New Directions in the Study of Sugar, 24-27 October

On 24-27 October, the John Carter Brown Library in Providence will host a conference titled “Beyond Sweetness: New Histories of Sugar in the Early Atlantic World.”

The conference announcement email said:
The centrality of sugar to the development of the early Atlantic world is now well known. Sugar was the ‘green gold’ that planters across the Americas staked their fortunes on, and it was the commodity that became linked in bittersweet fashion to the rise of the Atlantic slave trade. Producing unprecedented quantities of sugar through their enforced labor, Africans on plantations helped transform life not only in the colonies but also in Europe, where consumers incorporated the luxury into their everyday rituals and routines. 
And another announcement added:
“Beyond Sweetness: New Histories of Sugar in the Early Atlantic World” will evaluate the current state of scholarship on sugar, as well as move beyond it by considering alternative consumer cultures and economies. Given its importance, sugar as a topic still pervades scholarship on the Americas and has been treated in many recent works about the Caribbean, Brazil, and other regions. This conference thus will serve as an occasion for the assessment of new directions in the study of sugar.
Alongside the conference, the library will host an exhibition titled “Sugar and the Visual Imagination in the Atlantic World, c. 1650-1840.”

Here’s the full program. Online registration for this event costs $54, or $38 for students. I’m not sure what sort of snacks the conference will provide, but I’d be very disappointed if they aren’t sugary.

2 comments:

Bill Harshaw said...

I was surprised in some recent reading by the interest in trying to find a substitute for cane sugar. Jefferson and Madison in their "botanizing trip" were looking at maple sugar, Henry Ellsworth in the early 1840's was looking at sugar from corn stalks.
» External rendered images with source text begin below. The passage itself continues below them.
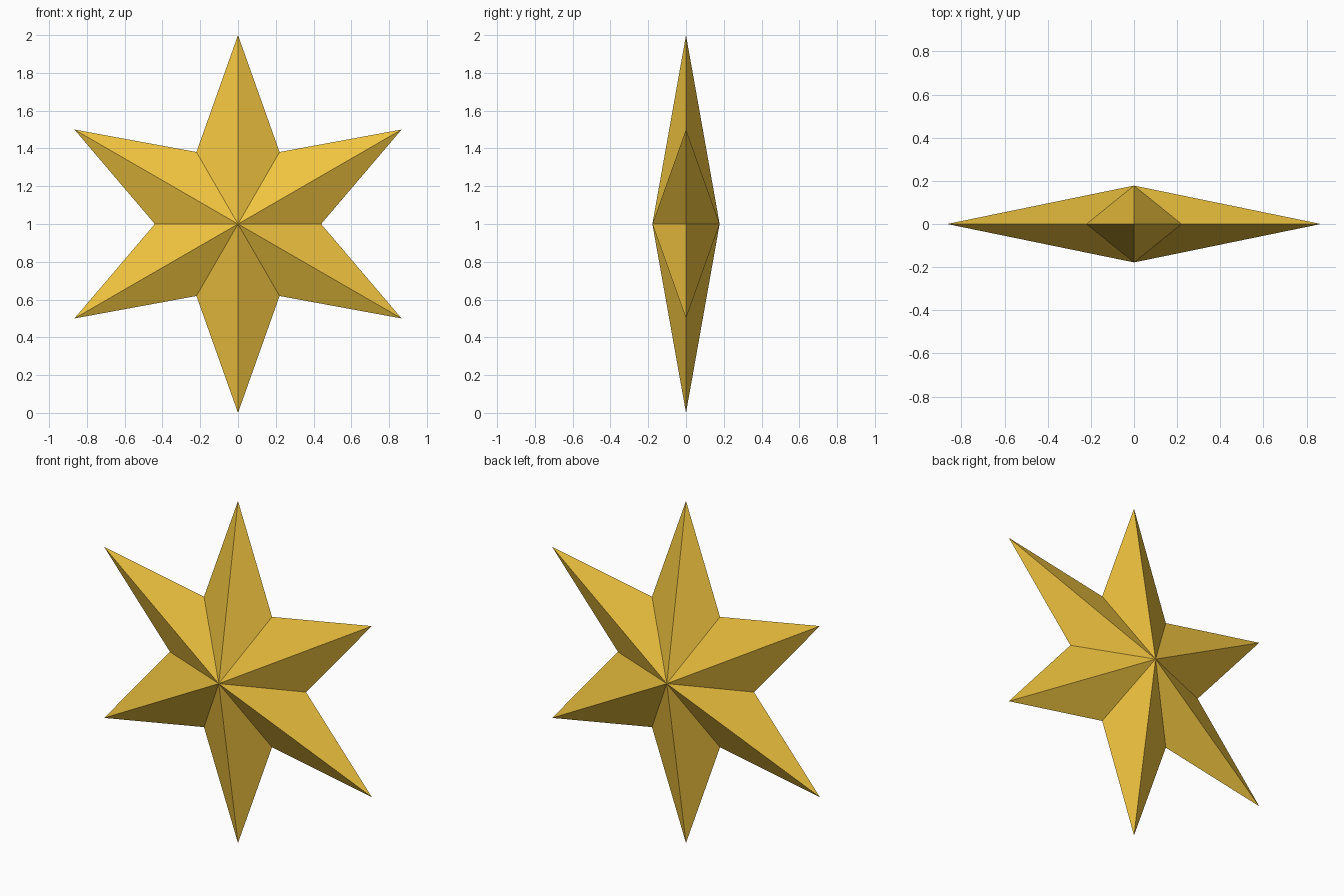
import bpy, bmesh
from math import sin, cos, pi

if "Cube" in bpy.data.objects:
    bpy.data.objects.remove(bpy.data.objects["Cube"])

POINTS, OUTER, INNER, DEPTH, CENTRE_Z = 6, 1.0, 0.44, 0.178, 1.0

bm = bmesh.new()

# Star outline in the y = 0 plane, alternating tips and notches
rim = []
for i in range(POINTS * 2):
    r = INNER if i % 2 else OUTER
    a = i * pi / POINTS
    rim.append(bm.verts.new((r * sin(a), 0, CENTRE_Z + r * cos(a))))

# Front and back apexes, joined to the outline by flat facets
front = bm.verts.new((0, -DEPTH, CENTRE_Z))
back = bm.verts.new((0, DEPTH, CENTRE_Z))
for a, b in zip(rim, rim[1:] + rim[:1]):
    bm.faces.new((front, b, a))
    bm.faces.new((back, a, b))
bmesh.ops.recalc_face_normals(bm, faces=bm.faces)

mesh = bpy.data.meshes.new("star")
bm.to_mesh(mesh)
bm.free()
star = bpy.data.objects.new("star", mesh)
bpy.context.collection.objects.link(star)

# Gold colour
gold = bpy.data.materials.new("gold")
gold.diffuse_color = (0.87, 0.55, 0.05, 1)
gold.use_nodes = True
gold.node_tree.nodes["Principled BSDF"].inputs["Base Color"].default_value = gold.diffuse_color
mesh.materials.append(gold)
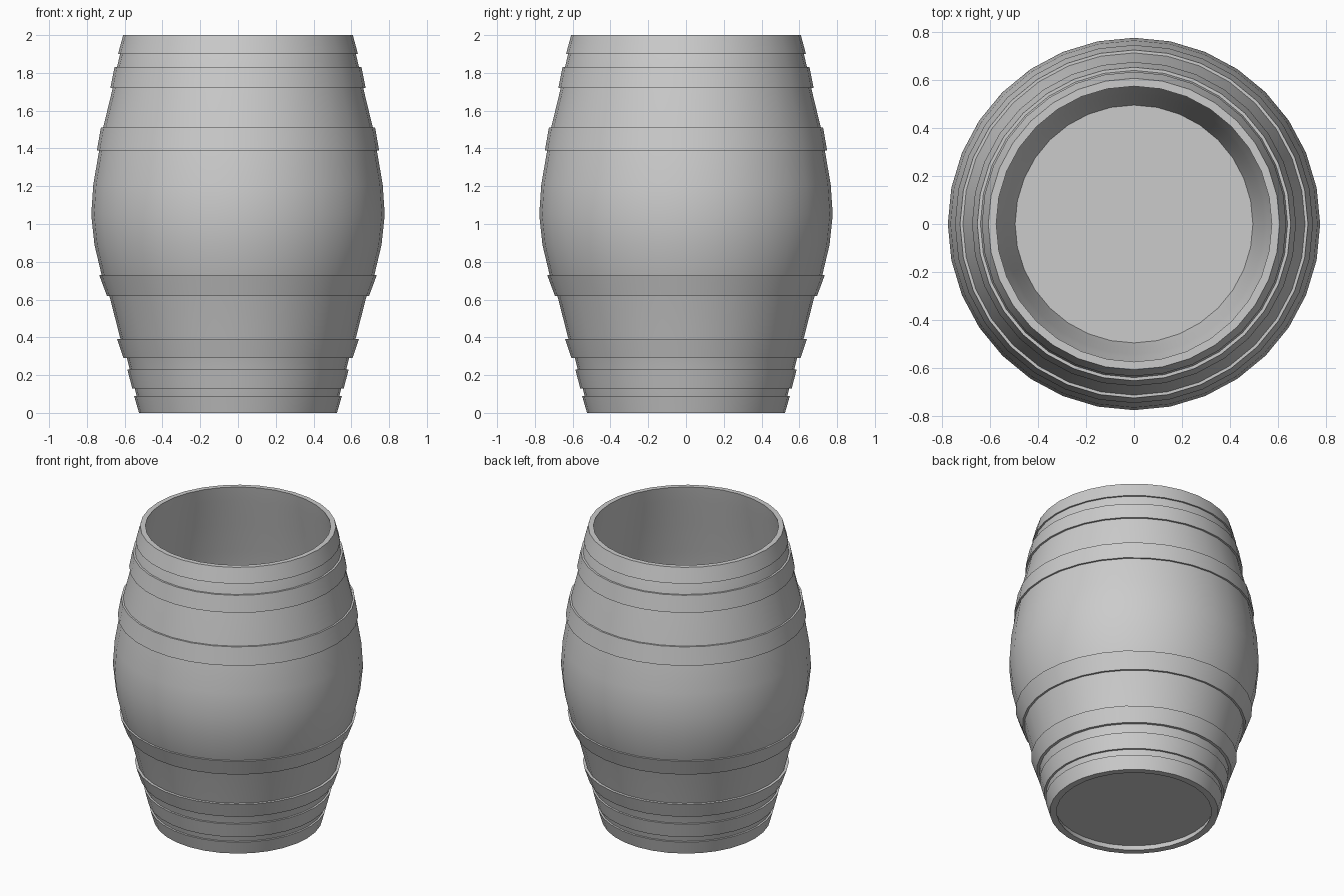
import bpy
import bmesh
from math import cos, sin, tau, radians

SIDES = 32
WALL = 0.03

# Remove the default object
cube = bpy.data.objects.get("Cube")
if cube:
    bpy.data.objects.remove(cube, do_unlink=True)

grey = bpy.data.materials.new("plain grey")
grey.use_nodes = True
grey.diffuse_color = (0.6, 0.6, 0.6, 1)
grey.node_tree.nodes["Principled BSDF"].inputs["Base Color"].default_value = (0.6, 0.6, 0.6, 1)


def lathe(name, profile):
    """Revolve a closed (radius, height) outline around the z axis."""
    bm = bmesh.new()
    rings = [[bm.verts.new((r * cos(tau * i / SIDES), r * sin(tau * i / SIDES), z))
              for i in range(SIDES)] for r, z in profile]
    for a, b in zip(rings, rings[1:] + rings[:1]):
        for i in range(SIDES):
            j = (i + 1) % SIDES
            bm.faces.new((a[i], a[j], b[j], b[i]))
    return finish(name, bm)


def finish(name, bm):
    bmesh.ops.recalc_face_normals(bm, faces=bm.faces)
    mesh = bpy.data.meshes.new(name)
    bm.to_mesh(mesh)
    bm.free()
    mesh.materials.append(grey)
    obj = bpy.data.objects.new(name, mesh)
    bpy.context.collection.objects.link(obj)
    bpy.ops.object.select_all(action='DESELECT')
    obj.select_set(True)
    bpy.context.view_layer.objects.active = obj
    bpy.ops.object.shade_smooth_by_angle(angle=radians(30))
    return obj


# Bulging hollow wall, open at both ends
outer = [(0.511, 0), (0.537, 0.09), (0.547, 0.13), (0.573, 0.23), (0.588, 0.29),
         (0.622, 0.39), (0.681, 0.62), (0.722, 0.73), (0.76, 0.89), (0.777, 1.05),
         (0.766, 1.21), (0.735, 1.39), (0.714, 1.51), (0.663, 1.72), (0.641, 1.83),
         (0.624, 1.9), (0.597, 2)]
inner = [(r - WALL, z) for r, z in reversed(outer)]
inner[0] = (0.575, 2)
lathe("barrel_wall", outer + inner)

# Hoops wrapped round the wall: bottom height, top height, thickness
radius_at = {z: r for r, z in outer}
hoops = [("bottom_hoop", 0, 0.09, 0.013), ("lower_hoop", 0.13, 0.23, 0.013),
         ("lower_middle_hoop", 0.29, 0.39, 0.018), ("belly_lower_hoop", 0.62, 0.73, 0.013),
         ("belly_upper_hoop", 1.39, 1.51, 0.012), ("upper_hoop", 1.72, 1.83, 0.013),
         ("top_hoop", 1.9, 2, 0.011)]
for name, low, high, thick in hoops:
    a, b = radius_at[low], radius_at[high]
    lathe(name, [(a, low), (a + thick, low), (b + thick, high), (b, high)])

# Floor set just above the bottom rim
bm = bmesh.new()
bmesh.ops.create_cone(bm, cap_ends=True, segments=SIDES, radius1=0.498, radius2=0.498, depth=0.015)
bmesh.ops.translate(bm, verts=bm.verts, vec=(0, 0, 0.045))
finish("barrel_floor", bm)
J. L. Bell said...

There's also an interesting discussion of that movement in Alan Taylor's book William Cooper's Town.